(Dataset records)
= = = = = = =
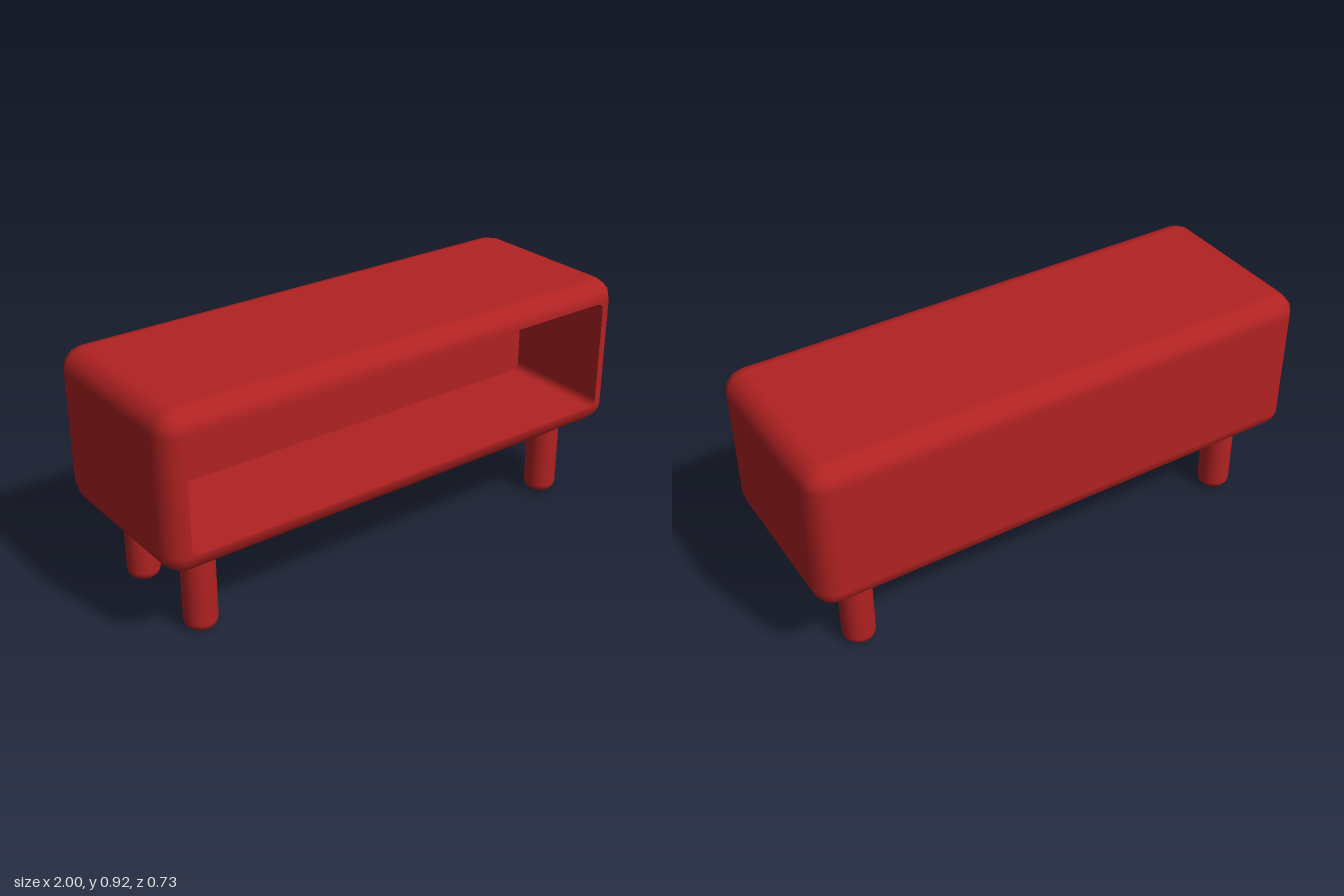
import * as THREE from 'three';

const RED = new THREE.MeshStandardMaterial({ color: 0xb22222 });
RED.name = 'red';

const HX = 1, HY = 0.2975, HZ = 0.365;  // half sizes of the cabinet
const CENTRE_Y = 0.6175;
const BEVEL = 0.08, STEPS = 3;          // edge rounding
const NICHE_DEPTH = 0.44, NICHE_R = 0.03;
const IX = HX - BEVEL, IY = HY - BEVEL; // half sizes inside the bevel

// A ring is a rounded rectangle: corner centres at (ix, iy), corner radius r,
// depth z, and a normal with nr along the corner direction and nz along z.
const ring = (ix, iy, r, z, nr, nz) => ({ ix, iy, r, z, nr, nz });

// Skins each strip of rings; normals are smooth inside a strip, sharp between strips.
function loft(strips) {
  const pos = [], nor = [], idx = [];
  const n = 4 * (STEPS + 1);
  for (const strip of strips) {
    const base = pos.length / 3;
    for (const s of strip) {
      for (let q = 0; q < 4; q++) {
        const sx = q === 0 || q === 3 ? 1 : -1, sy = q < 2 ? 1 : -1;
        for (let k = 0; k <= STEPS; k++) {
          const t = (q + k / STEPS) * Math.PI / 2;
          const c = Math.cos(t), d = Math.sin(t);
          pos.push(sx * s.ix + s.r * c, sy * s.iy + s.r * d, s.z);
          nor.push(s.nr * c, s.nr * d, s.nz);
        }
      }
    }
    for (let i = 0; i < strip.length - 1; i++) {
      for (let j = 0; j < n; j++) {
        const a = base + i * n + j, b = base + i * n + (j + 1) % n;
        idx.push(a, a + n, b + n, a, b + n, b);
      }
    }
  }
  const g = new THREE.BufferGeometry();
  g.setAttribute('position', new THREE.Float32BufferAttribute(pos, 3));
  g.setAttribute('normal', new THREE.Float32BufferAttribute(nor, 3));
  g.setIndex(idx);
  return g;
}

function add(parent, geometry, name, x = 0, y = 0, z = 0) {
  const mesh = new THREE.Mesh(geometry, RED);
  mesh.name = name;
  mesh.position.set(x, y, z);
  parent.add(mesh);
}

export function createModel() {
  const group = new THREE.Group();
  group.name = 'lowCabinet';

  // Rounded outer shell: front rim, bevels, sides and back
  const hole = (z, nr, nz) => ring(IX - NICHE_R, IY - NICHE_R, NICHE_R, z, nr, nz);
  const shell = [hole(HZ, 0, 1)];
  for (const side of [1, -1]) {
    for (let k = 0; k <= STEPS; k++) {
      const a = (side > 0 ? 1 - k / STEPS : -k / STEPS) * Math.PI / 2;
      const c = Math.cos(a), s = Math.sin(a);
      shell.push(ring(IX, IY, BEVEL * c, side * (HZ - BEVEL) + BEVEL * s, c, s));
    }
  }
  shell.push(ring(0, 0, 0, -HZ, 0, -1));
  add(group, loft([shell]), 'cabinetShell', 0, CENTRE_Y);

  // Open compartment: back panel and inner walls
  const back = HZ - NICHE_DEPTH;
  add(group, loft([
    [ring(0, 0, 0, back, 0, 1), hole(back, 0, 1)],
    [hole(back, -1, 0), hole(HZ, -1, 0)],
  ]), 'compartment', 0, CENTRE_Y);

  // Four round legs with softened feet
  const R = 0.062, F = 0.035;
  const profile = [new THREE.Vector2(0, 0)];
  for (let k = 0; k <= STEPS; k++) {
    const a = k / STEPS * Math.PI / 2;
    profile.push(new THREE.Vector2(R - F + F * Math.sin(a), F - F * Math.cos(a)));
  }
  profile.push(new THREE.Vector2(R, 0.34));
  const leg = new THREE.LatheGeometry(profile, 32);
  for (const x of [-1, 1]) {
    for (const z of [-1, 1]) {
      add(group, leg, (z > 0 ? 'front' : 'back') + (x > 0 ? 'Left' : 'Right') + 'Leg', x * 0.81, 0, z * 0.2);
    }
  }
  return group;
}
= = = = = = =
** PROBLEM STATEMENT **
Restate, word for word, the final stretch of the entries above: the line containing "function add(parent, geometry, name, x" and every line after it, up to and including the last.

** WRITTEN RESPONSE **
function add(parent, geometry, name, x = 0, y = 0, z = 0) {
  const mesh = new THREE.Mesh(geometry, RED);
  mesh.name = name;
  mesh.position.set(x, y, z);
  parent.add(mesh);
}

export function createModel() {
  const group = new THREE.Group();
  group.name = 'lowCabinet';

  // Rounded outer shell: front rim, bevels, sides and back
  const hole = (z, nr, nz) => ring(IX - NICHE_R, IY - NICHE_R, NICHE_R, z, nr, nz);
  const shell = [hole(HZ, 0, 1)];
  for (const side of [1, -1]) {
    for (let k = 0; k <= STEPS; k++) {
      const a = (side > 0 ? 1 - k / STEPS : -k / STEPS) * Math.PI / 2;
      const c = Math.cos(a), s = Math.sin(a);
      shell.push(ring(IX, IY, BEVEL * c, side * (HZ - BEVEL) + BEVEL * s, c, s));
    }
  }
  shell.push(ring(0, 0, 0, -HZ, 0, -1));
  add(group, loft([shell]), 'cabinetShell', 0, CENTRE_Y);

  // Open compartment: back panel and inner walls
  const back = HZ - NICHE_DEPTH;
  add(group, loft([
    [ring(0, 0, 0, back, 0, 1), hole(back, 0, 1)],
    [hole(back, -1, 0), hole(HZ, -1, 0)],
  ]), 'compartment', 0, CENTRE_Y);

  // Four round legs with softened feet
  const R = 0.062, F = 0.035;
  const profile = [new THREE.Vector2(0, 0)];
  for (let k = 0; k <= STEPS; k++) {
    const a = k / STEPS * Math.PI / 2;
    profile.push(new THREE.Vector2(R - F + F * Math.sin(a), F - F * Math.cos(a)));
  }
  profile.push(new THREE.Vector2(R, 0.34));
  const leg = new THREE.LatheGeometry(profile, 32);
  for (const x of [-1, 1]) {
    for (const z of [-1, 1]) {
      add(group, leg, (z > 0 ? 'front' : 'back') + (x > 0 ? 'Left' : 'Right') + 'Leg', x * 0.81, 0, z * 0.2);
    }
  }
  return group;
}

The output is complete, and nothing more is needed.